0

The full content of Annals is available to subscribers

Subscribe/Learn More  >
Articles |

Right-sided Endocarditis in Intravenous Drug Users: Prognostic Features in 102 Episodes

Susan R. Hecht, MD; and Marvin Berger, MD
[+] Article and Author Information

Requests for Reprints: Susan R. Hecht, MD, Beth Israel Medical Center, First Avenue at 16th Street, New York, NY 10003.

Current Author Addresses: Drs. Hecht and Berger: Beth Israel Medical Center, First Avenue at 16th Street, New York, NY 10003.


© 1992 American College of PhysiciansAmerican College of Physicians


Ann Intern Med. 1992;117(7):560-566. doi:10.7326/0003-4819-117-7-560
Text Size: A A A

Objective: To describe the clinical, laboratory, and echocardiographic findings in a large group of patients with right-sided endocarditis and to determine whether any of these findings is predictive of prognosis.

Design: Retrospective survey of medical records to evaluate the course of hospitalization with follow-up on 6-month survival. Review of two-dimensional echocardiograms by an observer blinded to clinical information.

Setting: Large, metropolitan, voluntary hospital.

Patients: One hundred twenty-one intravenous drug users with clinical and bacteriologic evidence of 132 episodes of endocarditis. The presence of a right-sided valvular vegetation detected by two-dimensional echocardiography was required for entry into the study.

Measurements and Results: Staphylococcus aureus was the most common infecting organism (82%, 108 of 132). Vegetations involved the tricuspid valve in 127 episodes, the pulmonic in 4, and both in 1; they ranged in size from 0.4 to 4.3 cm (mean, 1.5 ± 0.7 cm). Vegetations greater than 1.0 cm were present in 106 cases (80%). Among patients with isolated native right-sided endocarditis who reached a definite end point in treatment, mortality was 7% (7 of 98). Vegetations greater than 2.0 cm were associated with a significantly higher mortality compared with vegetations of 2.0 cm or less (33% compared with 1.3%, P < 0.001).

Conclusions: Overall, right-sided endocarditis has a favorable prognosis.

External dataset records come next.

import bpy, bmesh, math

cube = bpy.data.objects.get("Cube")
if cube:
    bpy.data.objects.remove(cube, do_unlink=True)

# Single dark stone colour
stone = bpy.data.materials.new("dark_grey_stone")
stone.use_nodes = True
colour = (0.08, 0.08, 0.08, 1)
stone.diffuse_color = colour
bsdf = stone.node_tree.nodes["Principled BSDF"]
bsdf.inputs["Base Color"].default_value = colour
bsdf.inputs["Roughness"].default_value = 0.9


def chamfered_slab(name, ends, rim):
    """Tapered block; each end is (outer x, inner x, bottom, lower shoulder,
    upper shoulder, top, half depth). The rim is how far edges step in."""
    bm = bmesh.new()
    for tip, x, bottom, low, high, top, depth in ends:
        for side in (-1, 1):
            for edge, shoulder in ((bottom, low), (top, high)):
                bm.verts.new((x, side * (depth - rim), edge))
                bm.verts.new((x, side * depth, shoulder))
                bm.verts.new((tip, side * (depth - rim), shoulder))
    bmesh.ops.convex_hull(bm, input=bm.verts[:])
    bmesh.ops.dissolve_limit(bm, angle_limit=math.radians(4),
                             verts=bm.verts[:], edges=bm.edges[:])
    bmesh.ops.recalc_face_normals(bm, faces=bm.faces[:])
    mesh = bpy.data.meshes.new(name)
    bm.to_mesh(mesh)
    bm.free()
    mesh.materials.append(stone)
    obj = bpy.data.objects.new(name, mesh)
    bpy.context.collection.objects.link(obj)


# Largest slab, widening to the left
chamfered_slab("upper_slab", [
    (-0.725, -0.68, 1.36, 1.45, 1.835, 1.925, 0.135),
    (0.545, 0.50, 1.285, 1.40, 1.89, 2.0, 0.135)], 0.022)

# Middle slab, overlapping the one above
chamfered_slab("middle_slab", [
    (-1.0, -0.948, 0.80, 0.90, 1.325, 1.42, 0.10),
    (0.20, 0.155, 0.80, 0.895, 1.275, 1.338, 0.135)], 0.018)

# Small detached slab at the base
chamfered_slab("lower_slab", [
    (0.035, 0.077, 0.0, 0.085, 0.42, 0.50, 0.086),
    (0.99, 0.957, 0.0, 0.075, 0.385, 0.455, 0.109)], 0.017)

Although complications and prolonged fever are common, most cases respond to medical therapy. Our findings suggest that vegetation size may be an important predictor of outcome and that vegetations greater than 2.0 cm are associated with increased mortality.

Figures

Tables

References

Letters

NOTE:
Citing articles are presented as examples only. In non-demo SCM6 implementation, integration with CrossRef’s "Cited By" API will populate this tab (http://www.crossref.org/citedby.html).

Comments

Submit a Comment
Submit a Comment

Summary for Patients

Clinical Slide Sets

Terms of Use

The In the Clinic® slide sets are owned and copyrighted by the American College of Physicians (ACP). All text, graphics, trademarks, and other intellectual property incorporated into the slide sets remain the sole and exclusive property of the ACP. The slide sets may be used only by the person who downloads or purchases them and only for the purpose of presenting them during not-for-profit educational activities. Users may incorporate the entire slide set or selected individual slides into their own teaching presentations but may not alter the content of the slides in any way or remove the ACP copyright notice. Users may make print copies for use as hand-outs for the audience the user is personally addressing but may not otherwise reproduce or distribute the slides by any means or media, including but not limited to sending them as e-mail attachments, posting them on Internet or Intranet sites, publishing them in meeting proceedings, or making them available for sale or distribution in any unauthorized form, without the express written permission of the ACP. Unauthorized use of the In the Clinic slide sets will constitute copyright infringement.

Toolkit

Buy Now

to gain full access to the content and tools.

Want to Subscribe?

Learn more about subscription options

Advertisement
Related Articles
Journal Club
Related Point of Care
Topic Collections
PubMed Articles
Forgot your password?
Enter your username and email address. We'll send you a reminder to the email address on record.
(Required)
(Required)